When you write about the economy every day for a living, you can start feeling numb toward charts about income inequality. After all, the story doesn't change much week to week, and usually neither do the visualizations. But this one, from Bard College economist Pavlina Tcherneva, somehow still feels astonishing,...
Artur Coelho's insight:
uma dica: o vermelho não é o nosso dinheiro. o azul é o que a beneficiência dos mais ricos ajuda a distribuir pelo resto da população. os méritos da trickle down economics e do austeritarismo são evidentes.
Once upon a time it was quite popular to depict the human body in terms of machinery. The idea was that all of the functions and organs of the body could be equated on a one-to-one basis with machinery and technology: the eyes were cameras, the lungs bellows, the arms derricks, etc. The result was scores of books featuring some pretty bizarre illustrations. A sample of these will speak for themselves.
Last December, an article named “Playing Atari with Deep Reinforcement Learning” was uploaded to arXiv by employees of a small AI company called DeepMind. Two months later . Currently our team is trying to replicate their artificial [...]

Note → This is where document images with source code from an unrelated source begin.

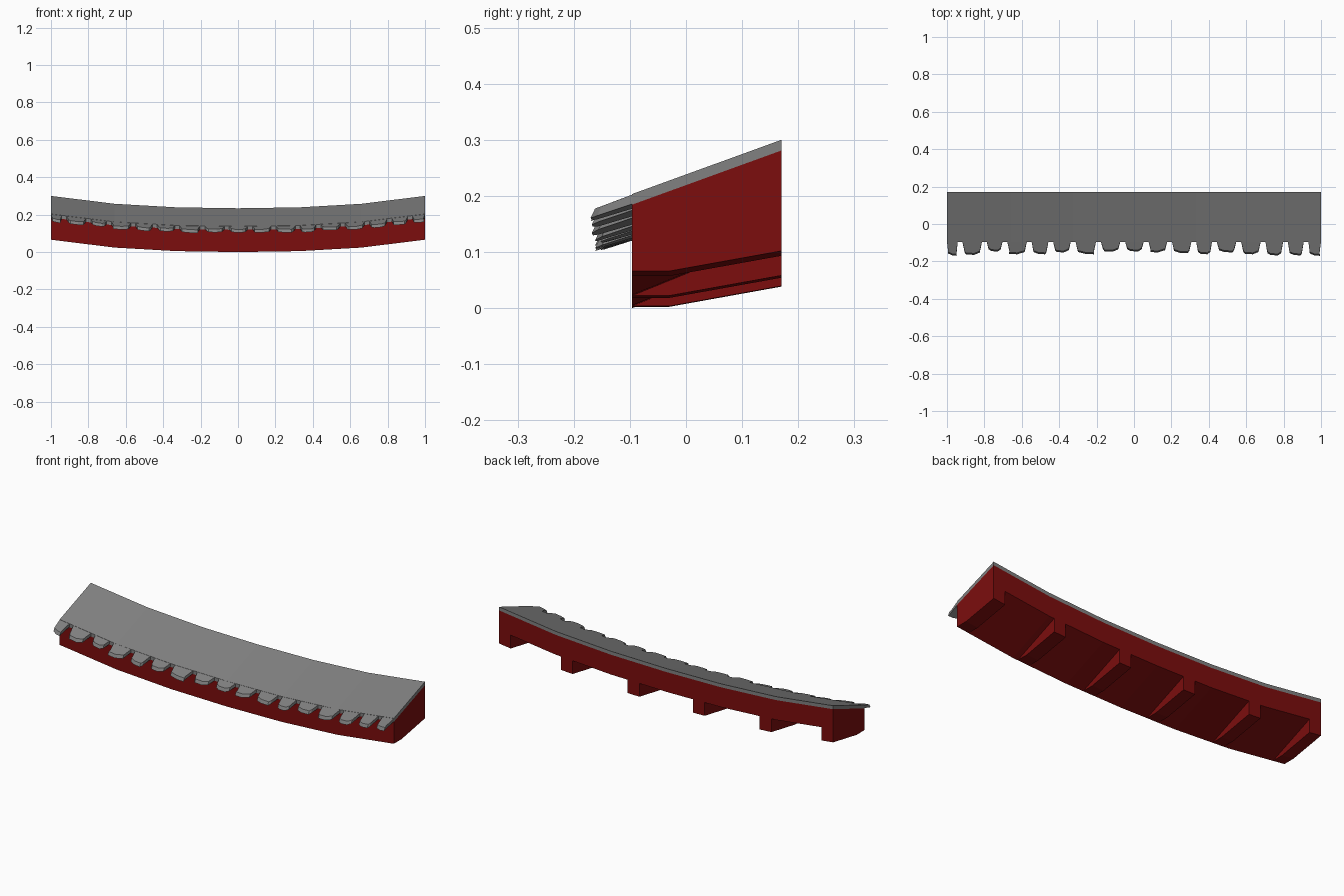
import bpy

old = bpy.data.objects.get("Cube")
if old:
    bpy.data.objects.remove(old)


def make_material(name, rgb):
    mat = bpy.data.materials.new(name)
    mat.use_nodes = True
    color = (*rgb, 1)
    mat.diffuse_color = color
    bsdf = mat.node_tree.nodes["Principled BSDF"]
    bsdf.inputs["Base Color"].default_value = color
    bsdf.inputs["Roughness"].default_value = 0.8
    return mat


red = make_material("dark red", (0.2, 0.004, 0.004))
grey = make_material("slate grey", (0.22, 0.22, 0.22))

# Gentle upward bow along the length, as straight segments
STATIONS = [-1, -0.66, -0.33, 0, 0.33, 0.66, 1]
LIFTS = [0.066, 0.024, 0.005, 0, 0.005, 0.024, 0.066]
FRONT, BACK, SLOPE, THICK = -0.096, 0.17, 0.363, 0.019


def bow(x):
    for i in range(len(STATIONS) - 1):
        a, b = STATIONS[i], STATIONS[i + 1]
        if x <= b:
            t = (x - a) / (b - a)
            return LIFTS[i] + t * (LIFTS[i + 1] - LIFTS[i])
    return LIFTS[-1]


def roof_top(y):
    return 0.234 + (y - BACK) * SLOPE


def loft(name, rings, mat):
    """Join matching rings of points into one closed solid."""
    n = len(rings[0])
    verts = [p for ring in rings for p in ring]
    faces = [list(range(n))[::-1], list(range(len(verts) - n, len(verts)))]
    for r in range(len(rings) - 1):
        for i in range(n):
            j = (i + 1) % n
            faces.append([r * n + i, r * n + j, (r + 1) * n + j, (r + 1) * n + i])
    mesh = bpy.data.meshes.new(name)
    mesh.from_pydata(verts, [], faces)
    mesh.materials.append(mat)
    mesh.update()
    obj = bpy.data.objects.new(name, mesh)
    bpy.context.collection.objects.link(obj)
    return obj


def sweep(name, profile, xs, mat):
    """Carry a side profile along x, following the bow."""
    return loft(name, [[(x, y, z + bow(x)) for y, z in profile] for x in xs], mat)


# Red wedge body with sloping underside
BAY_BACK = 0.108
body = [(FRONT, 0), (BACK, BAY_BACK), (BACK, roof_top(BACK) - THICK),
        (FRONT, roof_top(FRONT) - THICK)]
sweep("canopy_body", body, STATIONS, red)

# Support ribs under the body
rib = [(FRONT, 0), (-0.03, 0), (BACK, 0.036), (BACK, BAY_BACK)]
for i, x in enumerate([0.195, 0.595, 0.965]):
    for side, label in ((-1, "right"), (1, "left")):
        c = x * side
        sweep(f"rib_{label}_{i + 1}", rib, [c - 0.035, c + 0.035], red)

# Roof sheet
roof = [(FRONT, roof_top(FRONT) - THICK), (BACK, roof_top(BACK) - THICK),
        (BACK, roof_top(BACK)), (FRONT, roof_top(FRONT))]
sweep("roof_sheet", roof, STATIONS, grey)

# Ragged eave: worn tiles of uneven reach, (right edge, reach, tip position)
TILES = [(-0.93, 0.17, 0.7), (-0.8, 0.165, 0.4), (-0.69, 0.147, 0.5),
         (-0.56, 0.162, 0.3), (-0.445, 0.162, 0.6), (-0.325, 0.152, 0.4),
         (-0.19, 0.162, 0.7), (-0.06, 0.148, 0.4), (0.065, 0.147, 0.5),
         (0.19, 0.152, 0.3), (0.32, 0.156, 0.6), (0.43, 0.162, 0.5),
         (0.56, 0.152, 0.6), (0.69, 0.162, 0.4), (0.81, 0.168, 0.5),
         (0.92, 0.168, 0.6), (1, 0.17, 0.7)]
left = -1
for i, (right, reach, tip) in enumerate(TILES):
    gap = 0.012
    a = left if left == -1 else left + gap
    b = right if right == 1 else right - gap
    inset = 0.12 * (b - a)
    top_reach = 0.008 - reach
    plan = [(a, FRONT + 0.004), (b, FRONT + 0.004),
            (b - inset, top_reach + 0.012), (a + (b - a) * (tip + 0.2), top_reach),
            (a + (b - a) * (tip - 0.2), top_reach + 0.002),
            (a + inset, top_reach + 0.012)]
    upper = [(x, y, roof_top(y) + bow(x) - 0.001) for x, y in plan]
    lower = [(x, y if k < 2 else y - 0.008, z - THICK + 0.002)
             for k, (x, y, z) in enumerate(upper)]
    loft(f"eave_tile_{i + 1}", [lower, upper], grey)
    left = right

As the climate warms and the human population spreads out, it makes sense that eventually we'll want a city in Antarctica. That's why Argentinian architect Amancio Williams designed this futuristic city for the frozen continent.
The popular belief that religion is the cause of the world’s bloodiest conflicts is central to our modern conviction that faith and politics should never mix. But, Karen Armstrong writes, the messy history of their separation suggests it was never so simple
It's hard to understand the appeal of displaying the corpses of dead insects and other small creatures on pins in a specimen box, but tiny paper airplane versions of famous aircraft? That deserves to hang in the Louvre, or your home office as a second best scenario.
One of the bloodiest rescue missions in Afghanistan in 2002 was caused by a tactical error. But that error could have been prevented if it hadn't been for "space bubbles" that prevented a military helicopter from getting crucial intel from a remote command post.